Last updateMon, 20 Apr 2020 1pm

After some strong but smaller roles in Ash vs Evil Dead and Three Billboards Outside Ebbing, Missouri, Samara Weaving gets a lead role in Ready or Not—and totally kills it.

As Grace, a newlywed who has one of the worst wedding days in cinematic history—right up there with Uma Thurman’s in Kill Bill—Samara is so good that it makes you wonder how she hasn’t had more big starring roles. She commands the screen with a fierce, comedic energy that helps make Ready or Not a memorable, if predictable, horror/thriller show. Directed by Matt Bettinelli-Olpin and Tyler Gillett, and written by Guy Busick and Ryan Murphy, the movie is a scathing indictment of both the rich and the institution of marriage—all in good fun, of course.

When we meet Grace (fun fact: Weaving is Hugo’s niece), she’s about to marry Alex Le Domas (Mark O’Brien) and enter into a very rich family. That family, led by Tony (Henry Czerny) and Becky (Andie MacDowell), have built their empire upon board games and sports teams—so their requirement that Grace play a game with them on her wedding night, while wacky, does make a little sense. As a tradition, Grace must draw a card from a mystery box to determine which game she must play with her new in-laws. The card she draws: hide and seek.

She would’ve been much better off drawing chess or checkers.

Armed with historic weapons and a bewilderingly crazed purpose, members of the Le Domas family—which includes seemingly grounded brother Daniel (Adam Brody) and crazily bitter Aunt Helene (Nicky Guadagni)—are determined to find and kill Grace by dawn. Hey, tradition is tradition, and Grace has got to go. Unfortunately for them, Grace is not going to go easy: She’s got a lot of fight in her, and a lot more than one person will be dying on this particular wedding night.
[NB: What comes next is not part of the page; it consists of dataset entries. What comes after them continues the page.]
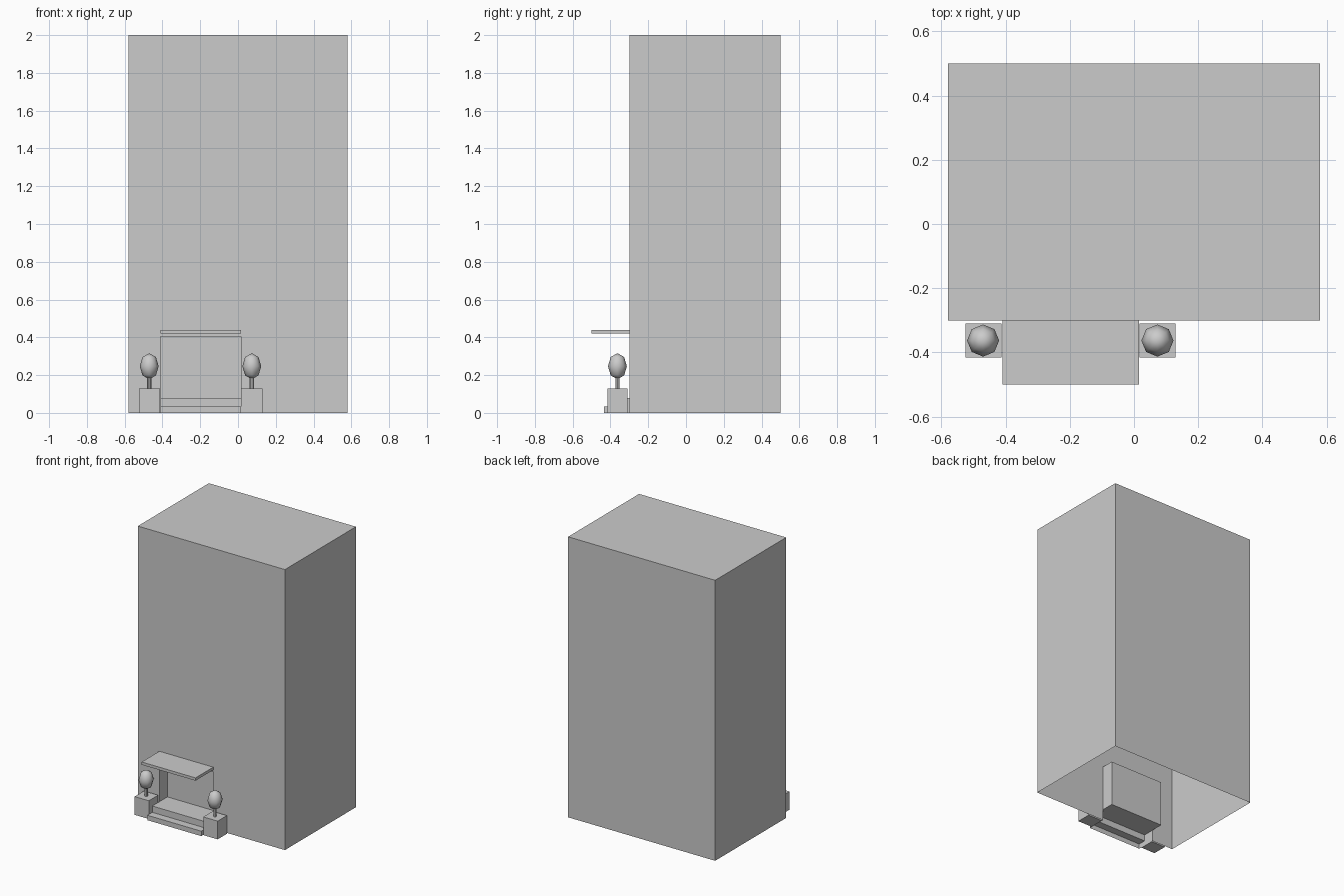
import bpy, bmesh
from mathutils import Matrix

if "Cube" in bpy.data.objects:
    bpy.data.objects.remove(bpy.data.objects["Cube"])

# Main dimensions
X0, X1, Y0, Y1, H = -0.58, 0.58, -0.30, 0.50, 2.0
DX0, DX1, DTOP, DBACK = -0.41, 0.015, 0.405, -0.21
FLOOR, TREAD = 0.08, 0.035


def finish(name, bm):
    bmesh.ops.remove_doubles(bm, verts=bm.verts, dist=1e-5)
    bmesh.ops.recalc_face_normals(bm, faces=bm.faces)
    mesh = bpy.data.meshes.new(name)
    bm.to_mesh(mesh)
    bm.free()
    obj = bpy.data.objects.new(name, mesh)
    bpy.context.collection.objects.link(obj)
    return obj


def face(bm, pts):
    bm.faces.new([bm.verts.new(p) for p in pts])


def extrude_x(bm, profile, x0, x1):
    """Sheet swept along x from an open (y, z) profile."""
    for (ya, za), (yb, zb) in zip(profile, profile[1:]):
        face(bm, [(x0, ya, za), (x1, ya, za), (x1, yb, zb), (x0, yb, zb)])


def box(name, x0, x1, y0, y1, z0, z1):
    bm = bmesh.new()
    bmesh.ops.create_cube(bm, size=1, matrix=Matrix.LocRotScale(
        ((x0 + x1) / 2, (y0 + y1) / 2, (z0 + z1) / 2), None,
        (x1 - x0, y1 - y0, z1 - z0)))
    return finish(name, bm)


# Tower shell: open underneath, front wall wraps around the doorway
bm = bmesh.new()
front = [(X0, 0), (DX0, 0), (DX0, DTOP), (DX1, DTOP), (DX1, 0),
         (X1, 0), (X1, H), (X0, H)]
face(bm, [(x, Y0, z) for x, z in front])
extrude_x(bm, [(Y0, H), (Y1, H), (Y1, 0)], X0, X1)
for x in (X0, X1):
    face(bm, [(x, Y0, 0), (x, Y1, 0), (x, Y1, H), (x, Y0, H)])
# Doorway recess: ceiling, back panel and jambs
extrude_x(bm, [(Y0, DTOP), (DBACK, DTOP), (DBACK, FLOOR)], DX0, DX1)
for x in (DX0, DX1):
    face(bm, [(x, Y0, FLOOR), (x, DBACK, FLOOR), (x, DBACK, DTOP), (x, Y0, DTOP)])
finish("building", bm)

# Entrance steps, open underneath
bm = bmesh.new()
steps = [(DBACK, FLOOR), (-0.38, FLOOR), (-0.38, TREAD), (-0.435, TREAD), (-0.435, 0)]
extrude_x(bm, steps, DX0, DX1)
for x in (DX0, DX1):
    face(bm, [(x, y, z) for y, z in [(Y0, 0), (Y0, FLOOR)] + steps[1:]])
finish("entrance_steps", bm)

# Canopy over the door
box("canopy", DX0, DX1, -0.50, Y0, 0.42, 0.44)

# Planters with small trees either side of the steps
for side, px0, px1, tx in (("left", -0.525, -0.413, -0.47), ("right", 0.017, 0.13, 0.073)):
    box(side + "_planter", px0, px1, -0.415, -0.31, 0, 0.13)
    bm = bmesh.new()
    bmesh.ops.create_cone(bm, cap_ends=True, segments=8, radius1=0.011, radius2=0.011,
                          depth=0.08, matrix=Matrix.Translation((tx, -0.363, 0.165)))
    finish(side + "_trunk", bm)
    bm = bmesh.new()
    bmesh.ops.create_uvsphere(bm, u_segments=8, v_segments=4, radius=1,
                              matrix=Matrix.LocRotScale((tx, -0.363, 0.247), None,
                                                        (0.05, 0.05, 0.069)))
    crown = finish(side + "_crown", bm)
    for p in crown.data.polygons:
        p.use_smooth = True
There have been plenty of movies in which a family isn’t all that happy about the new bride trying to enter their lives … but this one has matriarchs and patriarchs wielding crossbows. Czerny is especially outrageous as the dad who refuses to veer from tradition, even if it involves his new daughter-in-law getting an arrow through her neck rather than a good night’s sleep. McDowell, who has developed a reputation for a being a bit stiff as an actress, proves perfect as the wicked mom whose bow-and-arrow skills are a little rusty.

Brody has fun as the wild-card brother who may or may not be evil, while Guadagni’s permanent scowl is one of the funniest things in the movie. Satire is the driving force behind the plot, but the ending throws a curve that is avoids predictability.

Weaving—who progresses from blushing, pristine bride to blood-smeared, determined warrior—delivers pitch perfect work. As crazy as things get, she makes Grace all the more real. The movie is a not-too-distant cousin of 2017’s Revenge, in which an isolated heroine proves to be far more badass than her adversaries. While both are blood-soaked, this one is a little on the funnier side.

While Ready or Not is fun indeed—there are some laugh-out-loud moments—the movie doesn’t stand out as a genre original. It’s more a goof than anything truly eventful. Still, it’s undeniably fun.

As for Weaving’s future slate: She’ll play Alex Winter’s daughter in Bill and Ted Face the Music, the long awaited second sequel to Bill and Ted’s Excellent Adventure. She clearly has a future in comedy, but as she proves in Ready or Not, her talents are multi-dimensional. It’s time for Hollywood to take notice.

Ready or Not is playing at theaters across the valley.

Published in Reviews

Last year was a banner year for the horror genre (It Follows, Bone Tomahawk, We Are Still Here), and 2016 is off to a good and creepy start with anthology offering Southbound.

From the producers of the uneven V/H/S series, Southbound consists of four short films tied together with themes of guilt and dread. It’s remarkable how well the work of four different directors come together in one dread-inducing piece.

The film starts with two blood-covered men driving in the desert as they notice floating death skeletons observing their actions. This segment ends badly; things get stranger and nastier as the film progresses to a story about a female rock band whose members ingest strange meat served by a weird guy (Dana Gould) who is more than likely a Satanist.

This is followed by a dude looking for his sister in an eerie town; it’s the stuff of nightmares. (Oh, that ending!) Then there’s the story of a home invasion during which a family is targeted for reasons unknown. The whole thing wraps up with a tasty twist that caught me by surprise.

This is a low-budget affair, but that works in its favor, because the special effects feel nicely old-school. The score is reminiscent of the work of John Carpenter (many directors go for that vibe, and I have no problem with that), and the performances are solid throughout. There were many moments during this movie when I was legitimately scared and uncomfortable. Bravo!

Southbound is available on demand and via online sources including iTunes and

Published in DVDs/Home Viewing